By M.S.M. Ayub
Three International Non-governmental Organizations (INGOs), namely the London-based Amnesty International (AI), the Brussels-based International Crisis group (ICG) and the New York-based Human rights Watch (HRW) had earlier this month rejected an invitation by the Lessons Learnt and reconciliation Commission (LLRC) to testify before it.
The INGOs have in their joint letter to the LLRC on October 14 cited many serious matters to justify their refusal to be present before the Commission. Their reasons include the inadequate mandate of the Commission, its lack of independence, the lack of witness protection and the failure of past commissions.
Responding to the three INGOs, LLRC secretary SB Atugoda had written to them saying that the independence and impartiality of the Commission must be judged by the performance of the Commission and not on the basis of pre-conceived notions.
The refusal by these powerful international bodies that are working in the field of human rights is definitely a setback for the Sri Lankan government, as these INGOs are in a way supposed to be opinion makers among the international community. However, their action this time would not be left without questions being asked.
The letter sent by the three rights groups contains matters that the government should take serious note of. If these organizations are so insignificant that their refusal to appear before the LLRC could be treated with contempt the LLRC would not have extended an invitation to them. Therefore the government and the LLRC are burdened with the responsibility of disproving the perception of these groups that the Commission is equipped with an inadequate mandate, lack of independence and lack of witness protection.
However, the past commission failures cited by the three INGOs were an irrefutable fact.
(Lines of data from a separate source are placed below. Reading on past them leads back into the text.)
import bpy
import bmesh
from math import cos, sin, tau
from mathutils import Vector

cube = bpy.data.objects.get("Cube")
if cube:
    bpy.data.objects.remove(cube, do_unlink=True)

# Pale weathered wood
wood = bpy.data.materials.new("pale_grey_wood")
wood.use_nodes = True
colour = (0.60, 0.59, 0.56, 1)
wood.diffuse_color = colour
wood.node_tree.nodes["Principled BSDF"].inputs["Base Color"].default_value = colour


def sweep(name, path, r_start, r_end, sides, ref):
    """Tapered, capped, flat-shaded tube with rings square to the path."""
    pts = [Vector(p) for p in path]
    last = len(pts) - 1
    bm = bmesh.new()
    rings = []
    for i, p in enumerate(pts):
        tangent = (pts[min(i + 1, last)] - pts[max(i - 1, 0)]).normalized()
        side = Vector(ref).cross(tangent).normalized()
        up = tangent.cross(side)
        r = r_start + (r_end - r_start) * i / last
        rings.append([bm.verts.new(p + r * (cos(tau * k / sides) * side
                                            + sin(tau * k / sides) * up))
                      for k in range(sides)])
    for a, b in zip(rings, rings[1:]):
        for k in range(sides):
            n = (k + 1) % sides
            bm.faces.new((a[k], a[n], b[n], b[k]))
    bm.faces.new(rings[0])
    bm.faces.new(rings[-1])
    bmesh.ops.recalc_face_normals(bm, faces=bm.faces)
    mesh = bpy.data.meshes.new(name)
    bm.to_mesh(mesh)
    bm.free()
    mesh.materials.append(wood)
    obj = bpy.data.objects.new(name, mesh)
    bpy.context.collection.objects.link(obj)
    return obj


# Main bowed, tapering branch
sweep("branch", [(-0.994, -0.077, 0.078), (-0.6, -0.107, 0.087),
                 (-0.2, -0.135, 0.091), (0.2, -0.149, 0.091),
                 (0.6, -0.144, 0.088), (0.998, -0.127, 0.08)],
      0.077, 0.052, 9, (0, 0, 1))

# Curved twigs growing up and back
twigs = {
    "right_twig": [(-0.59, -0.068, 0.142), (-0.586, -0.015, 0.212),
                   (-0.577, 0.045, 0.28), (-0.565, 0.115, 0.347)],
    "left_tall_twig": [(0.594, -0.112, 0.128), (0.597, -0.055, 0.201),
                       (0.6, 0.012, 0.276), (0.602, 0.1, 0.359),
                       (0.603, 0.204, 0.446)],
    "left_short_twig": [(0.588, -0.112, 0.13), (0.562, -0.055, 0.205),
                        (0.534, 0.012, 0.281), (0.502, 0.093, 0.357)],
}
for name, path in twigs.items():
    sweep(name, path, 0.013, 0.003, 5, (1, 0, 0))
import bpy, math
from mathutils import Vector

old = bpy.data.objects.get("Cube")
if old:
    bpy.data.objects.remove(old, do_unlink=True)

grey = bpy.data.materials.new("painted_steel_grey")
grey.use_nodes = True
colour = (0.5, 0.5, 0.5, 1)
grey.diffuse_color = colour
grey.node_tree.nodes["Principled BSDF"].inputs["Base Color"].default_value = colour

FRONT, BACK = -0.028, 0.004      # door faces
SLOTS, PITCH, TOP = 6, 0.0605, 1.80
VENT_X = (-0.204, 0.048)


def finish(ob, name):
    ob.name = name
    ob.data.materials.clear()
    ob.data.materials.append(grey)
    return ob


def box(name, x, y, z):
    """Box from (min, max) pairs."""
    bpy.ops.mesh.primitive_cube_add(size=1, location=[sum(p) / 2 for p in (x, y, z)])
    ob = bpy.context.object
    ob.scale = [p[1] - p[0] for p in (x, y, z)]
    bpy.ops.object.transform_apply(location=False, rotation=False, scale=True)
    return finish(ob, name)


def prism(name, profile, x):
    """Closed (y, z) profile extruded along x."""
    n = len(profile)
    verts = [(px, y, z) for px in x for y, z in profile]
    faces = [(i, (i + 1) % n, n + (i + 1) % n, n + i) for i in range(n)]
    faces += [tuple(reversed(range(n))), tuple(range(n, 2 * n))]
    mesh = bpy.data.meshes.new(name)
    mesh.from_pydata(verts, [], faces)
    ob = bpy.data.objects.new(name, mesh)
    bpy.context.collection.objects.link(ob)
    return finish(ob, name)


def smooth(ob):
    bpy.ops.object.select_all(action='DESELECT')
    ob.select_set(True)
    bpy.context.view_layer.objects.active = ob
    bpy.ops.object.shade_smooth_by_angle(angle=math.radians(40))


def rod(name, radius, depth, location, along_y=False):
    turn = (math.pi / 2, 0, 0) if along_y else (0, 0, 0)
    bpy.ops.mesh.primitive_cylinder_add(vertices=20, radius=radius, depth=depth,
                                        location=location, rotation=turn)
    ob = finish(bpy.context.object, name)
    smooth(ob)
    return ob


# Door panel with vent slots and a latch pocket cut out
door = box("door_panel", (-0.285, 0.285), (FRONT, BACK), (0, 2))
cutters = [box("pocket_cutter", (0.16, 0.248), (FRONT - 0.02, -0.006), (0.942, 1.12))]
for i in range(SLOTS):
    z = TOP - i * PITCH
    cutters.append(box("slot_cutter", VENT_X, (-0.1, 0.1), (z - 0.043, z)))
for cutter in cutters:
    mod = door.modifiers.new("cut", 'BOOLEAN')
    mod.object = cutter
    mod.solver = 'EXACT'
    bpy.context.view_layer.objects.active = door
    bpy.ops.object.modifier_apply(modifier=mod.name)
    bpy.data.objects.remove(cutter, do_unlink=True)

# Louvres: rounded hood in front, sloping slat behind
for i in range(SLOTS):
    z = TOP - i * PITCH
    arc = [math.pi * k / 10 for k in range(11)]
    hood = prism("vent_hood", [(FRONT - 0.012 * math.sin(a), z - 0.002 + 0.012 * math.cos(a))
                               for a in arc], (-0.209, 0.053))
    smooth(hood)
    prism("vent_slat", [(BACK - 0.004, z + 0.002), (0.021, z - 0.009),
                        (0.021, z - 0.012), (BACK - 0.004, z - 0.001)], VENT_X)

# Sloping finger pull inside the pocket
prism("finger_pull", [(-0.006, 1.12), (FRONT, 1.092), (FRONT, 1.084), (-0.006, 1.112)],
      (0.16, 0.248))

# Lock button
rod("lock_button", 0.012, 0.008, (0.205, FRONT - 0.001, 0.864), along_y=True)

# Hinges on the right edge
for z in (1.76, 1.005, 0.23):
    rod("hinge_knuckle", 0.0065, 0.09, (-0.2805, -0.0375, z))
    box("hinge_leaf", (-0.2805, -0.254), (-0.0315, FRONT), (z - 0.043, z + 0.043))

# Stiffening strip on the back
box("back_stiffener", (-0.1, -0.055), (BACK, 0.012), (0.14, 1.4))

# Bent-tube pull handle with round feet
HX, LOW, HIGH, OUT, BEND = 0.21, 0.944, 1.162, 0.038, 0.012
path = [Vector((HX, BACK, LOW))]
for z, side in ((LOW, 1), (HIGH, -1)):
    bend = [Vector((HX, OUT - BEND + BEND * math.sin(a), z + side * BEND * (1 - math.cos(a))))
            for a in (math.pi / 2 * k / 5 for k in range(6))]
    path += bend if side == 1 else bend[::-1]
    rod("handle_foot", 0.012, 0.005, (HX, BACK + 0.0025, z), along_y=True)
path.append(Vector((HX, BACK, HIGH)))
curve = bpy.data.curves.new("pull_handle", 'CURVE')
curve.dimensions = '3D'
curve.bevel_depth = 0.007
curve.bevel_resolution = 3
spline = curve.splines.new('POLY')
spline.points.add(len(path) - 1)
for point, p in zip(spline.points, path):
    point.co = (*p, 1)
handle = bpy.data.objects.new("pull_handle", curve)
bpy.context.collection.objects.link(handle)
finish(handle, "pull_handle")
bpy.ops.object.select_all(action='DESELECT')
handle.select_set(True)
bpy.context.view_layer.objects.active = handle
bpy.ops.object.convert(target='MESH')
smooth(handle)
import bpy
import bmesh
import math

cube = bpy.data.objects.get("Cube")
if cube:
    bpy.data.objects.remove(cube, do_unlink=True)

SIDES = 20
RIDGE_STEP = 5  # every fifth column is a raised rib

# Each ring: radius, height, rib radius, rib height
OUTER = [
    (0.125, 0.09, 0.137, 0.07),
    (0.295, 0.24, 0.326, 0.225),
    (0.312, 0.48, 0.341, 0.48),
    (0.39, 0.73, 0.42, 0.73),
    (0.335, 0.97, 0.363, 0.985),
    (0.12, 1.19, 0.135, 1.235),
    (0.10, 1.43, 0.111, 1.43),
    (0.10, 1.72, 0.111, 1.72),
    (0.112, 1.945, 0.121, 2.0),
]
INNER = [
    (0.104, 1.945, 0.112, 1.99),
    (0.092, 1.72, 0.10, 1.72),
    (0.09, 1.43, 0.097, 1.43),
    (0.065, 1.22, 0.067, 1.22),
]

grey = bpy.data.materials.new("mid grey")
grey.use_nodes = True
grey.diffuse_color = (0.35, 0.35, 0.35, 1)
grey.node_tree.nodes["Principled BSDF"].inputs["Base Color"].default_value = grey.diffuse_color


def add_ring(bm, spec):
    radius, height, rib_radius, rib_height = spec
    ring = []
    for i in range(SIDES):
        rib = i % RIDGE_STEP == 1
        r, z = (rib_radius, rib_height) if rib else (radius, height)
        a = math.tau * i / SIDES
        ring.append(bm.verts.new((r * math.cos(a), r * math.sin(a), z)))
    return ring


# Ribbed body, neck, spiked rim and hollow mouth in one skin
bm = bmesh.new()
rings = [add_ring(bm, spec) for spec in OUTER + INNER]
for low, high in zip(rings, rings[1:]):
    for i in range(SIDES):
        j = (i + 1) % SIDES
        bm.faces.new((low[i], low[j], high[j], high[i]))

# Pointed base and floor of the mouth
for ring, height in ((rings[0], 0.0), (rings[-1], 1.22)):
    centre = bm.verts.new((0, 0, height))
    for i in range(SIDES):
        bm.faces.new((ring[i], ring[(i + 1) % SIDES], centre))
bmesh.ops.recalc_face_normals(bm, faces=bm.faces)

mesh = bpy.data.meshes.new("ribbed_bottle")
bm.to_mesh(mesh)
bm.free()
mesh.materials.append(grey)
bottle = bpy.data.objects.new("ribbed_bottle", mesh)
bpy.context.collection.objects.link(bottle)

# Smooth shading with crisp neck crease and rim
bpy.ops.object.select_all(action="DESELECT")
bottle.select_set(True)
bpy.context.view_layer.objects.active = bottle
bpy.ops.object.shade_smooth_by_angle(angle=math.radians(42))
Starting from the “missing persons commission” appointed by President Premadasa to the Commission on Mutur killings appointed by President Mahinda Rajapaksa in the human rights field and from the Round Table Conference convened by President JR Jayewardene in 1984 to the All Party Representative Committee (APRC) appointed by President Rajapaksa in 2006 in the political field, all commissions and committees have been an utter flop, wasting millions of rupees of public funds.
The rights groups also have cited in their letter the past acts and comments by the members of the Commission, in their official capacity, which is a serious indictment against the LLRC process. This was exactly what the Sri Lankan government did when the UN Secretary General Ban Ki-moon appointed a panel to advice him on the Sri Lankan human rights situation.
Government leaders too can shoot back with the same ammunition, since some heads of these three INGOs had been cynical of the LLRC even before it was officially announced. Brad Adams, Asia director at HRW in a statement on May 7 eight days prior to the appointment of the LLRC said that “the Sri Lankan government's suggestion that a newly announced commission will provide accountability for laws-of-war violations during the armed conflict with the separatist Liberation Tigers of Tamil Eelam (LTTE) is yet another attempt to deflect an independent international investigation”… Every time the international community raises the issue of accountability, Sri Lanka establishes a commission that takes a long time to achieve nothing."
It is not clear as to how fair it is to conclude that the Commission to be appointed in a week would be a flawed process, even if the prediction would be proven correct later.
The very letter by the rights groups has said that the Commission has “allowed government officials to repeat unchallenged what they have been saying without a basis for months that the government strictly followed a “zero civilian casualty policy.
The contention cannot be contested by the proceedings of the Commission so far. However, the evidence given by the relatives of LTTE leaders which were highly unfavourable to the Government too went unchallenged.
The best case in point was the evidence given by the wife of Elilan -- the LTTE leader in the Trincomalee district who was accused of triggering the final war at Mavilaru. She told the LLRC that the whereabouts of many high ranking LTTE leaders who surrendered to the security forces were not known. Her statement had not been challenged so far at the LLRC.
However, if the three INGOs are of the view that “Commission has allowed government officials to repeat unchallenged what they have been saying without basis” one may prefer to question them as to why they should not challenge those officials at the very same forum. They seem to fear that their presence would lend legitimacy to the Commission and thus vindicate it.